Conventional wisdom holds that if the vice presidency matters at all, it matters only in its gestation period: the campaign. And vice-presidential selection has traditionally been attuned to that. Whether a sop to factions that lost the race for the top spot or an attempt to balance the qualities of the presidential nominee, the vice-presidential choice has generally had more to do with winning than with governing.
That was certainly the case with Agnew. Nixon initially chose him in 1968 because, as a moderate governor from a border state, he had both supported the civil-rights movement and made several tough-on-crime speeches. After the election, however, Nixon lost interest. He was eager to dump Agnew from the ticket when he ran for reelection in 1972, but he couldn’t. By then the vice president, with his attacks on the press and the political elites, had become a darling of a different faction: conservatives.
Had Nixon retained the right’s support during his first term, this wouldn’t have been a problem. But his decision to open relations with Communist China, in addition to his support for a raft of liberal social and economic policies on the domestic front, soured his relationship with conservatives. By 1972, they were in open revolt, even running a protest candidate in the primaries, Ohio Representative John Ashbrook. Nixon needed Agnew—not to govern, but to campaign. So Agnew stayed.
Nixon’s desire to dump Agnew stemmed from his belief that Agnew was too ineffectual for the office he held. The irony is that, thanks to Nixon, the responsibilities of the vice presidency had grown considerably by the time Agnew entered the office. Constitutionally, the vice president’s role was legislative, not executive. To the extent that vice presidents did anything in the pre-World War II era, it happened over in the Congress, where the vice president served as the president of the Senate, casting tie-breaking votes and certifying electoral-college counts.

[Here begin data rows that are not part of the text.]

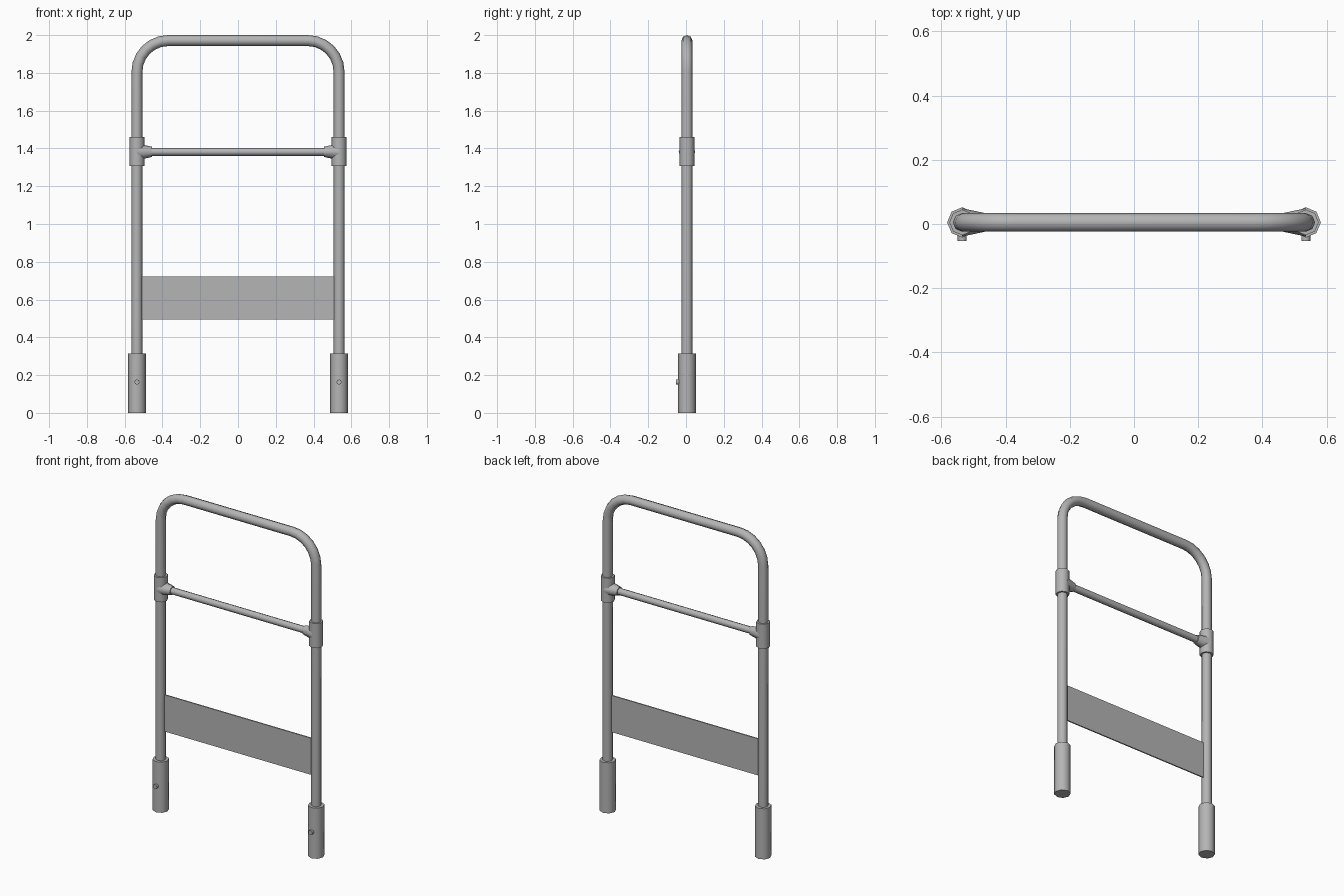
import bpy
from math import sin, cos, pi, radians
from mathutils import Vector

cube = bpy.data.objects.get("Cube")
if cube:
    bpy.data.objects.remove(cube, do_unlink=True)

Y = 0.005          # depth of the frame centreline
POST_X = 0.535
SIDES = 8

steel = bpy.data.materials.new("grey_steel")
steel.use_nodes = True
GREY = (0.46, 0.46, 0.46, 1)
steel.diffuse_color = GREY
steel.node_tree.nodes["Principled BSDF"].inputs["Base Color"].default_value = GREY


def finish(obj, name, smooth=True):
    obj.name = name
    obj.data.materials.clear()
    obj.data.materials.append(steel)
    bpy.ops.object.select_all(action="DESELECT")
    obj.select_set(True)
    bpy.context.view_layer.objects.active = obj
    bpy.ops.object.transform_apply(location=True, rotation=True, scale=True)
    if smooth:
        bpy.ops.object.shade_smooth_by_angle(angle=radians(50))
    return obj


def rod(name, start, end, r1, r2=None):
    """Round bar or cone between two points."""
    a, b = Vector(start), Vector(end)
    bpy.ops.mesh.primitive_cone_add(vertices=SIDES, radius1=r1, radius2=r2 or r1,
                                    depth=(b - a).length, location=(a + b) / 2)
    obj = bpy.context.object
    obj.rotation_euler = (b - a).to_track_quat("Z", "Y").to_euler()
    return finish(obj, name)


# Bent tube: both posts and the top bar in one sweep
bend, top, steps = 0.165, 1.971, 6
left_arc = [(POST_X - bend + bend * cos(t), top - bend + bend * sin(t))
            for t in (i * pi / 2 / steps for i in range(steps + 1))]
half = [(POST_X, 0.02)] + left_arc
path = half + [(-x, z) for x, z in reversed(half)]
curve = bpy.data.curves.new("frame_path", "CURVE")
curve.dimensions = "3D"
curve.bevel_depth = 0.029
curve.bevel_resolution = 2
curve.use_fill_caps = True
spline = curve.splines.new("POLY")
spline.points.add(len(path) - 1)
for point, (x, z) in zip(spline.points, path):
    point.co = (x, Y, z, 1)
frame = bpy.data.objects.new("bent_frame_tube", curve)
bpy.context.collection.objects.link(frame)
bpy.ops.object.select_all(action="DESELECT")
frame.select_set(True)
bpy.context.view_layer.objects.active = frame
bpy.ops.object.convert(target="MESH")
finish(bpy.context.object, "bent_frame_tube")

# Fittings on each post
for side, s in (("left", 1), ("right", -1)):
    x = s * POST_X
    rod(side + "_foot_socket", (x, Y, 0), (x, Y, 0.315), 0.047)
    rod(side + "_socket_screw", (x, Y - 0.03, 0.163), (x, -0.053, 0.163), 0.014)
    rod(side + "_tee_sleeve", (x, Y, 1.307), (x, Y, 1.46), 0.04)
    rod(side + "_tee_branch", (x, Y, 1.382), (s * 0.455, Y, 1.382), 0.044, 0.027)

# Cross rail between the tees
rod("cross_rail", (-0.5, Y, 1.382), (0.5, Y, 1.382), 0.021)

# Flat toe panel between the posts
bpy.ops.mesh.primitive_cube_add(size=1, location=(0, Y, 0.608))
panel = bpy.context.object
panel.scale = (2 * POST_X - 0.04, 0.008, 0.228)
finish(panel, "toe_panel", smooth=False)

As presidents gained more control over running-mate selection, a transition that began with Franklin Roosevelt in 1940, the office began to transform. The personal selection of a running mate enabled presidents to view their next-in-line as a team member. This was first fully realized during the Eisenhower-Nixon years. As vice president, Nixon abandoned the Senate and took up a number of executive functions, serving on commissions, liaising with Congress, and acting as an administration surrogate at home and abroad.
It was this new executive vice presidency that Agnew was supposed to fill. But while Nixon was happy with the electoral work Agnew did—1968 was a squeaker of a race, and Nixon believed Agnew had helped him win it—when it came to governing, he was deeply disappointed in his vice president.

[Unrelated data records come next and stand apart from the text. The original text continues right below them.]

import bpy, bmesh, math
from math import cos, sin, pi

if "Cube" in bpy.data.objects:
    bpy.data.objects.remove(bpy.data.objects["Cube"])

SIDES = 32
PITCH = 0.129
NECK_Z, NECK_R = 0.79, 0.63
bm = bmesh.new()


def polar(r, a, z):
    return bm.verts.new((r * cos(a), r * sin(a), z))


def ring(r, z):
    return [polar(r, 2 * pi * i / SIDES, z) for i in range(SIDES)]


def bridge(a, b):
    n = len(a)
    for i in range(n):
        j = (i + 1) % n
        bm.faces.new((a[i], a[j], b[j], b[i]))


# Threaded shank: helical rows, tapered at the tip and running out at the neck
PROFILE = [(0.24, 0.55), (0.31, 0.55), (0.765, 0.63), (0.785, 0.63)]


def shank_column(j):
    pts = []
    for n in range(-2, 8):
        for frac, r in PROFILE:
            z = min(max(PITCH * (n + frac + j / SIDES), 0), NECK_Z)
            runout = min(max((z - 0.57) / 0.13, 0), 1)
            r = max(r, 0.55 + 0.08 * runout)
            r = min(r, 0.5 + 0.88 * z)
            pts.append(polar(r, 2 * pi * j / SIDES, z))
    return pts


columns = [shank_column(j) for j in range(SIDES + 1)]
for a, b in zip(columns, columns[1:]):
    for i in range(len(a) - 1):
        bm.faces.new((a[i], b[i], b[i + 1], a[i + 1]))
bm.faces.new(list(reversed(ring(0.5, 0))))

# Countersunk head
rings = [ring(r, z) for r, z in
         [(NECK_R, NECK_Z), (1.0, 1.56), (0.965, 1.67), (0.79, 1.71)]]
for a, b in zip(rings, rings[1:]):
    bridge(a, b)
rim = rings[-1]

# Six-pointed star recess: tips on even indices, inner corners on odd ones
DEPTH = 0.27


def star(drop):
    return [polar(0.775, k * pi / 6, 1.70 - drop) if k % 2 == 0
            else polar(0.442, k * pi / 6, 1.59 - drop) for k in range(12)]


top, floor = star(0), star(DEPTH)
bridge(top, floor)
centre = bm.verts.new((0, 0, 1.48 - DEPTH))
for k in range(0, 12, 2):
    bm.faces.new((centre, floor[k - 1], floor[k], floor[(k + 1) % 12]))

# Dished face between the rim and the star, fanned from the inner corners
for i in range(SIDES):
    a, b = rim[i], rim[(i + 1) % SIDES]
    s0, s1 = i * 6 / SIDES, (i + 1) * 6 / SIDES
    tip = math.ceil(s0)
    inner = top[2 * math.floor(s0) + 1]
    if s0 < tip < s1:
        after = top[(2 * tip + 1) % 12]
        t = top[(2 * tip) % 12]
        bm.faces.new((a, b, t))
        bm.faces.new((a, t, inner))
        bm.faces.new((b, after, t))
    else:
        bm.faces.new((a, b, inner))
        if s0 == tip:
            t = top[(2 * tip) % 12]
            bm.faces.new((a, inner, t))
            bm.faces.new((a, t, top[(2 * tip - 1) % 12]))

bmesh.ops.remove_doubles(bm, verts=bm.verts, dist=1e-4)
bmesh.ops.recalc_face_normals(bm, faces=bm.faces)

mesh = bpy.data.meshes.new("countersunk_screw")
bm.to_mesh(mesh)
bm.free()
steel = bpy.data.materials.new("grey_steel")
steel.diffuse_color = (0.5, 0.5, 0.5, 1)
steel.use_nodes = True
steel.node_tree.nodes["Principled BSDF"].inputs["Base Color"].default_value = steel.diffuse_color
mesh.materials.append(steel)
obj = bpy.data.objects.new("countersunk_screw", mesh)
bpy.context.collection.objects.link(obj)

Take Agnew’s foreign travels, modeled after Nixon’s own extensive globetrotting as vice president. A 1971 trip to Africa turned into a debacle for Agnew. In an Oval Office conversation with Nixon, John Ehrlichman, and H.R. Haldeman, in which the three discussed how to dump Agnew from the 1972 ticket, the Africa trip loomed large. Agnew’s constant golfing was a particular point of contention. “You’ve got to make it appear that the trip’s for work. Not over there on a goddamn vacation,” Nixon fumed.